Located near the mouth of the St. Johns River, this site was an important military position during the Civil War, allowing access to the inland areas of Florida's east coast. There was never an actual fort on Yellow Bluff, but an encampment that was fortified and equipped with large guns for protection. Constructed in 1862, the site was occupied by both Confederate and Union troops during the Civil War and-at its peak-housed over 250 soldiers. The site has a T-shaped earthworks and covers about 1.3 acres. Located on Yellow Bluff peninsula on the north side of the St. Johns River (on New Berlin Road).
Yellow Bluff Fort was constructed in 1862 by the Confederate army to ?relieve the valley of the Saint John?s from the marauding incursions of the enemy (Union army)?. Brigadier General Joseph Finegan, the Confederate commander in East Florida, issued the orders to build the fort on the Saint John?s River. This was an important position on a river that offered a direct route to Jacksonville for the shipment of goods, as well as easy access for attacks by invaders. There was never an actual fort on Yellow Bluff, but an encampment that was fortified and equipped with large guns for protection.
After a Confederate victory in the Battle of Olustee, Federal forces returned to Jacksonville. In anticipation of a Confederate attack, Federal forces fortified the St. John?s River including Yellow Bluff, which was captured on October 3, 1862. At 11 a.m. on February 28th, 1864, Companies B and J of the 55th Massachusetts Regiment (colored) under the command of Lieutenant Colonel Charles B. Fox boarded the steamer ?Charles Houghton? for Yellow Bluff. The group of 163 enlisted men and 8 officers arrived at Yellow Bluff at 12:30 p.m. On March 1, Company K of the 55th Massachusetts (colored) under Captain Charles C. Loule arrived, adding 85 more enlisted men and one officer.
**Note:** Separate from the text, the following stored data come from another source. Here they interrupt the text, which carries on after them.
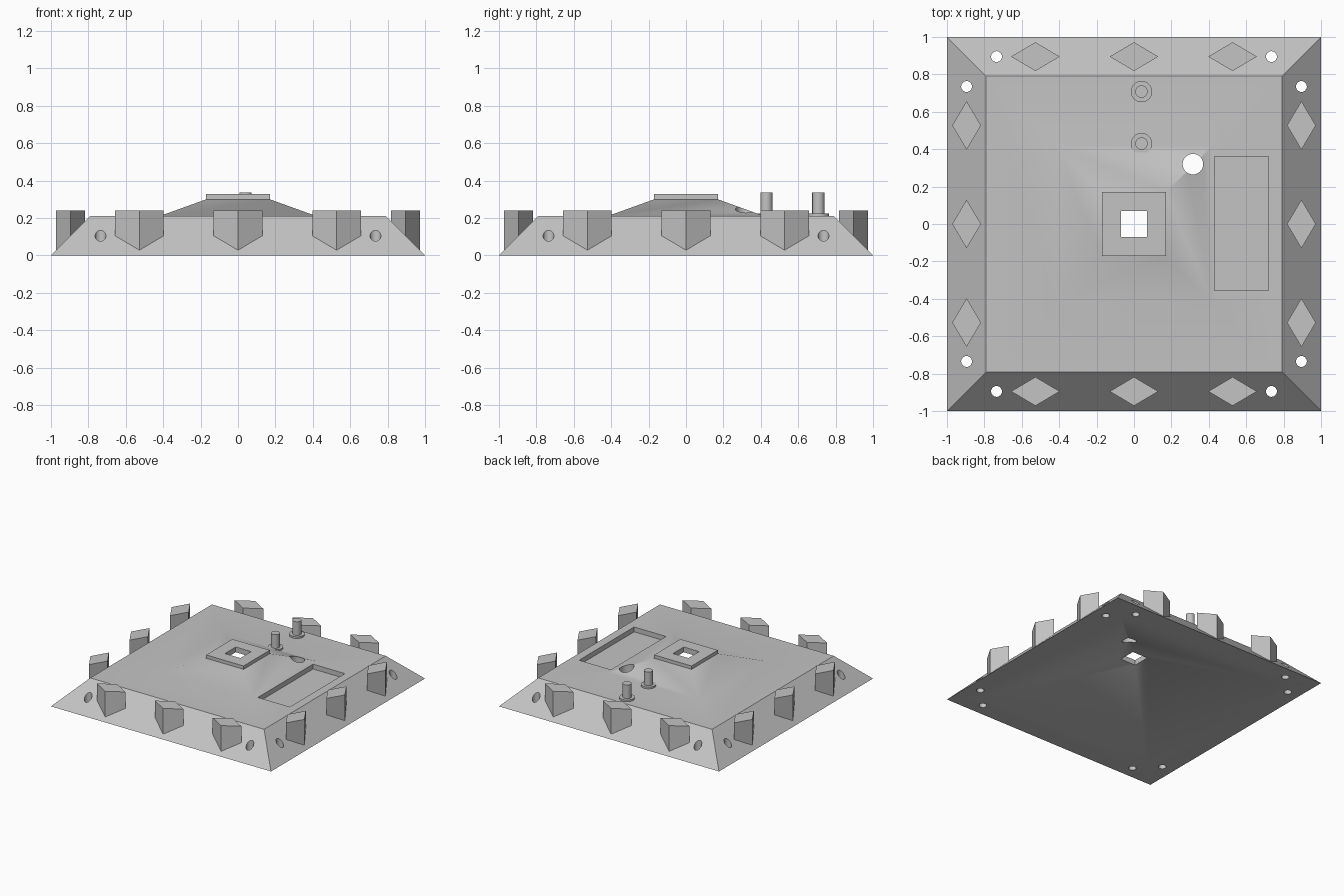
import bpy, bmesh, math

cube = bpy.data.objects.get("Cube")
if cube:
    bpy.data.objects.remove(cube, do_unlink=True)

grey = bpy.data.materials.new("plain grey")
grey.use_nodes = True
grey.diffuse_color = (0.55, 0.55, 0.55, 1)
grey.node_tree.nodes["Principled BSDF"].inputs["Base Color"].default_value = (0.55, 0.55, 0.55, 1)


def new_object(name, bm):
    bmesh.ops.recalc_face_normals(bm, faces=bm.faces)
    mesh = bpy.data.meshes.new(name)
    bm.to_mesh(mesh)
    bm.free()
    mesh.materials.append(grey)
    obj = bpy.data.objects.new(name, mesh)
    bpy.context.collection.objects.link(obj)
    return obj


def square_rings(name, profile):
    """Closed profile of (half width, height) carried round a square."""
    bm = bmesh.new()
    rings = [[bm.verts.new((sx * r, sy * r, z)) for sx, sy in
              ((1, 1), (-1, 1), (-1, -1), (1, -1))] for r, z in profile]
    for a, b in zip(rings, rings[1:] + rings[:1]):
        for i in range(4):
            j = (i + 1) % 4
            bm.faces.new((a[i], a[j], b[j], b[i]))
    return new_object(name, bm)


def add_prism(bm, points, z0, z1):
    low = [bm.verts.new((x, y, z0)) for x, y in points]
    high = [bm.verts.new((x, y, z1)) for x, y in points]
    bm.faces.new(low[::-1])
    bm.faces.new(high)
    n = len(points)
    for i in range(n):
        j = (i + 1) % n
        bm.faces.new((low[i], low[j], high[j], high[i]))


def circle(x, y, r, n=32):
    return [(x + r * math.cos(math.tau * i / n), y + r * math.sin(math.tau * i / n))
            for i in range(n)]


def smooth(obj):
    bpy.ops.object.select_all(action="DESELECT")
    obj.select_set(True)
    bpy.context.view_layer.objects.active = obj
    bpy.ops.object.shade_smooth_by_angle(angle=math.radians(30))


# Hollow sloped base with a raised middle
base = square_rings("base", [(1, 0), (0.79, 0.21), (0.42, 0.21), (0.17, 0.3),
                             (0.07, 0.3), (0.07, 0.285), (0.8, 0)])

# Cutter for the pocket, the round opening and the rim holes
cut = bmesh.new()
add_prism(cut, [(0.43, -0.355), (0.72, -0.355), (0.72, 0.36), (0.43, 0.36)], 0.17, 0.5)
add_prism(cut, circle(0.315, 0.32, 0.055), -0.1, 0.5)
for sx in (-1, 1):
    for sy in (-1, 1):
        for x, y in ((0.735, 0.895), (0.895, 0.735)):
            add_prism(cut, circle(sx * x, sy * y, 0.029), -0.1, 0.5)
cutter = new_object("opening_cutter", cut)
cutter.hide_render = True

boolean = base.modifiers.new("openings", "BOOLEAN")
boolean.operation = "DIFFERENCE"
boolean.solver = "EXACT"
boolean.object = cutter
bpy.context.view_layer.objects.active = base
bpy.ops.object.modifier_apply(modifier=boolean.name)
bpy.data.objects.remove(cutter, do_unlink=True)
smooth(base)

# Raised square collar round the centre opening
square_rings("centre_collar", [(0.17, 0.295), (0.17, 0.328), (0.07, 0.328), (0.07, 0.295)])

# Three diamond blocks on each sloped side
for side, turn in (("front", 0), ("left", 1), ("back", 2), ("right", 3)):
    bm = bmesh.new()
    for x in (-0.527, 0, 0.527):
        add_prism(bm, [(x - 0.13, -0.895), (x, -0.972), (x + 0.13, -0.895), (x, -0.818)],
                  0.015, 0.24)
    blocks = new_object(side + "_diamond_blocks", bm)
    blocks.rotation_euler.z = turn * math.pi / 2

# Two flanged pins behind the centre
for name, y in (("inner_pin", 0.43), ("outer_pin", 0.708)):
    bm = bmesh.new()
    add_prism(bm, circle(0.04, y, 0.057), 0.19, 0.224)
    add_prism(bm, circle(0.04, y, 0.033), 0.2, 0.336)
    smooth(new_object(name, bm))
The next day a corporal and 4 enlisted men from the New York Volunteers arrived with orders to build a signal station, which was begun on March 3. Second Lieutenants Thomas E. Webber and Charles Weihl and nine men of the Signal Corps came to Yellow Bluff on March 15 to man the tower. By March 24, the post was labeled ?effective?, and all ships operating on the St. John?s River were ordered to anchor only at Yellow Bluff. By the end of March, Yellow Bluff was home to 346 enlisted men and 10 officers. The 8th Regiment of United States Colored Troops (USCT) took over duties at Yellow Bluff, arriving on April 17. By the first of May, eight companies (37 officers and 141 men) of the 8th USCT were present at Yellow Bluff. Many different companies, including the 3rd and 34th USCT, were stationed at Yellow Bluff until the end of the Civil War.